Baby Boomers (born between 1946 to 1964)

With many people needing to delay retirement, the group known as Baby Boomers sit at the top of the workforce age bracket. Broadly speaking, they respect the status quo and hierarchy, and value conventional working patterns. In fact, Baby Boomer dedication to work inspired the word ‘workaholic’ (at a time when the concept of ‘work-life balance’ was still a way off).

Generation X (born between 1965 and 1977)

When Gen X hit the workplace in the mid-80s onwards, they set about making office life less formal. Unlike Baby Boomers, they tend to be more ‘me-orientated’ and work to live - instead of the other way round. Many Gen Xers saw their parents lose jobs in the early 90s recession so it follows that this is the first generation to be less inclined to commit to an employer or job for life.

Generation Y or Millennials (born between 1978 and 1995)

More values-driven than previous generations, Generation Y tends to see work as a chance to be fulfilled and make a difference. They demand more from leadership, and feel no qualms about challenging how they’re being managed. Work-life balance is key, and they want to be able to work flexibly and collaboratively with others.

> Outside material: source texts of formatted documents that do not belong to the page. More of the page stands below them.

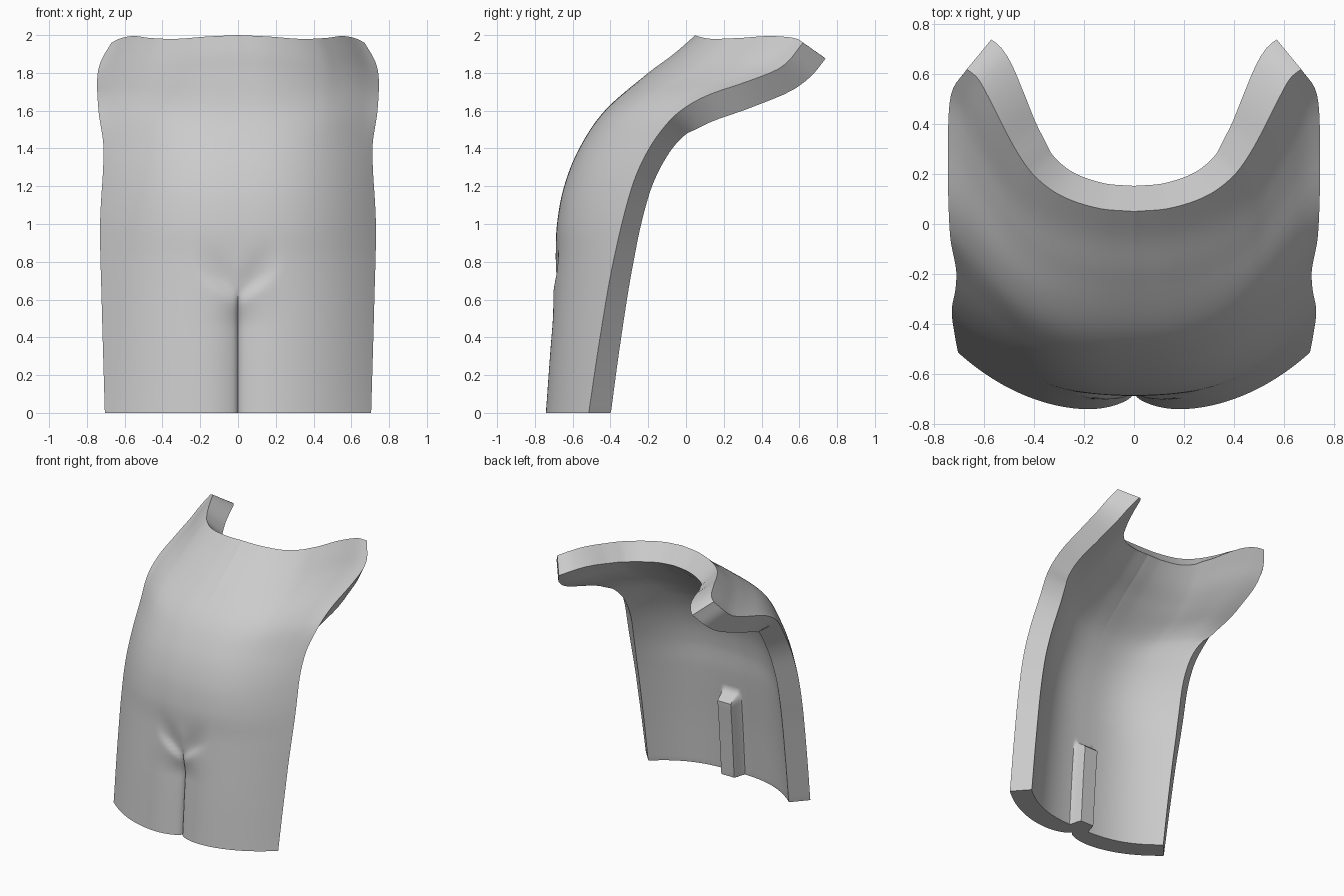
import bpy, math
from mathutils import Vector

if "Cube" in bpy.data.objects:
    bpy.data.objects.remove(bpy.data.objects["Cube"])

COLS, ROWS, THICK = 96, 80, 0.155


def curve(table, t):
    """Smooth interpolation through (t, value) pairs."""
    n = len(table)
    t = min(max(t, table[0][0]), table[-1][0])
    i = 0
    while i < n - 2 and t > table[i + 1][0]:
        i += 1

    def slope(k):
        a, b = table[max(k - 1, 0)], table[min(k + 1, n - 1)]
        return (b[1] - a[1]) / (b[0] - a[0])
    (t0, p0), (t1, p1) = table[i], table[i + 1]
    h = t1 - t0
    s = (t - t0) / h
    return ((2*s**3 - 3*s*s + 1) * p0 + (s**3 - 2*s*s + s) * h * slope(i)
            + (3*s*s - 2*s**3) * p1 + (s**3 - s*s) * h * slope(i + 1))


def smooth(a, b, t):
    t = min(max((t - a) / (b - a), 0), 1)
    return t * t * (3 - 2 * t)


# centre line, side edge and half width against height
CENTRE = [(0, -.757), (.4, -.728), (.8, -.693), (1, -.683), (1.2, -.645), (1.4, -.565),
          (1.6, -.43), (1.8, -.2), (1.9, -.065), (2, .05)]
EDGE = [(0, -.515), (.4, -.455), (.8, -.385), (1.2, -.285), (1.4, -.195), (1.55, -.085),
        (1.63, .005), (1.7, .125), (1.78, .33), (1.86, .5), (2, .62)]
WIDTH = [(0, .705), (.6, .722), (1, .73), (1.4, .712), (1.6, .738), (1.8, .745),
         (1.9, .725), (2, .67)]
# cross-section of the collar and height of its rim
COLLAR = [(0, 0), (.22, .025), (.45, .12), (.61, .27), (.72, .46), (.83, .71), (.93, .93), (1, 1)]
RIM = [(0, 2), (.25, 1.992), (.5, 1.98), (.7, 1.985), (.82, 1.995), (.92, 1.985), (1, 1.96)]


def body(u, v):
    """Smooth outer surface without the crease."""
    a, h = abs(u), 2 * v
    t = smooth(1.3, 2.0, h)
    f = (1 - t) * a ** 2.6 + t * curve(COLLAR, a)
    c, e = curve(CENTRE, h), curve(EDGE, h)
    z = h + (curve(RIM, a) - 2) * smooth(1.5, 2, h)
    return Vector((u * curve(WIDTH, h), c + (e - c) * f, z))


def outer(u, v):
    p = body(u, v)
    # narrow groove between two lobes, ending in a shallow triangular dent
    a = abs(p.x)
    p.y += (1 - smooth(.45, .68, p.z)) * .062 * math.exp(-(a / .1) ** 1.2)
    p.y += (1 - smooth(.58, .64, p.z)) * .02 * math.exp(-a / .01)
    rise = p.z - (.63 + .7 * a)
    p.y += .026 * math.exp(-(rise / (.12 if rise > 0 else .04)) ** 2) * (1 - smooth(.06, .25, a))
    return p


def inner(u, v):
    e = .004
    u0, u1 = max(u - e, -1), min(u + e, 1)
    v0, v1 = max(v - e, 0), min(v + e, 1)
    n = (body(u1, v) - body(u0, v)).cross(body(u, v1) - body(u, v0)).normalized()
    p = body(u, v) - n * THICK
    # shoulder tips reach further back
    tip = smooth(.6, 1, abs(u)) * smooth(.8, 1, v)
    p.y += .06 * tip
    p.z += .02 * tip
    # raised rib behind the groove
    p.y += .09 * (1 - smooth(.055, .085, abs(p.x))) * (1 - smooth(.58, .66, p.z))
    p.z = 0 if v == 0 else max(p.z, .002 * v)
    return p


us = [math.copysign(abs(s) ** 1.3, s) for s in (2 * i / COLS - 1 for i in range(COLS + 1))]
vs = [j / ROWS for j in range(ROWS + 1)]
W = COLS + 1
verts = [f(u, v) for f in (outer, inner) for v in vs for u in us]
off = W * len(vs)
faces = []
for j in range(ROWS):
    for i in range(COLS):
        a = j * W + i
        q = (a, a + 1, a + 1 + W, a + W)
        faces += [q, tuple(k + off for k in reversed(q))]
# rim strips closing the shell all round
loop = ([i for i in range(W)] + [j * W + COLS for j in range(1, ROWS + 1)]
        + [ROWS * W + i for i in range(COLS - 1, -1, -1)] + [j * W for j in range(ROWS - 1, 0, -1)])
for a, b in zip(loop, loop[1:] + loop[:1]):
    faces.append((b, a, a + off, b + off))

mesh = bpy.data.meshes.new("torso_shell")
mesh.from_pydata(verts, [], faces)
mesh.update()
shell = bpy.data.objects.new("torso_shell", mesh)
bpy.context.collection.objects.link(shell)

grey = bpy.data.materials.new("light_grey")
grey.diffuse_color = (0.6, 0.6, 0.6, 1)
grey.use_nodes = True
grey.node_tree.nodes["Principled BSDF"].inputs["Base Color"].default_value = grey.diffuse_color
mesh.materials.append(grey)

bpy.context.view_layer.objects.active = shell
shell.select_set(True)
bpy.ops.object.shade_smooth_by_angle(angle=math.radians(42))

This generation is also highly entrepreneurial, with the majority wanting to run their own businesses.

Generation Z (born from 1996 onwards)

The new starters, Generation Z are digital natives who’ve grown up with the internet, mobile phones and social media. Although they’re used to being able to find out things instantly, they also value face-to-face communication alongside email, phone and instant messaging. Purpose and values are important to them, and they rate employers who take social awareness and corporate social responsibility seriously.

Embracing age diversity

Diverse workforces - including people of all ages - bring clear benefits. Studies show that productivity, innovation, engagement and crucially bottom line improve. What’s more, diversity and inclusion are important factors that make up the company culture necessary to attract and retain star players.

A recent survey showed that people think working with other generations is a big positive, with 53% of respondents saying they’d learned a lot from other generations.

These findings don’t surprise us at RHL, where we’re skilled at finding the best talent for technical professional vacancies. Time and again, we notice that the employers outperforming their rivals thrive on a wide range of ideas and knowledge from a broad group of people - including different ages.

Seeing beyond labels

While it’s helpful to know what broadly defines each generation, it’s important to try and avoid stereotypes or sweeping generalisations about different cohorts.

Many businesses find cross-generation mentoring a helpful tool for this, with younger employees coaching older colleagues in digital skills, and more experienced colleagues passing on interpersonal skills and institutional knowledge.

This kind of mentoring is a way to help colleagues of varying ages connect and empathise with each other - while also capitalising on the wealth of different skills, experiences and viewpoints the workforce contains.

It’s clear that leading multiple generations in the workplace is about understanding and respecting people’s differences - but also viewing each colleague as people in their own right. Is it time to think about how your company can make more of its multi-generational workforce?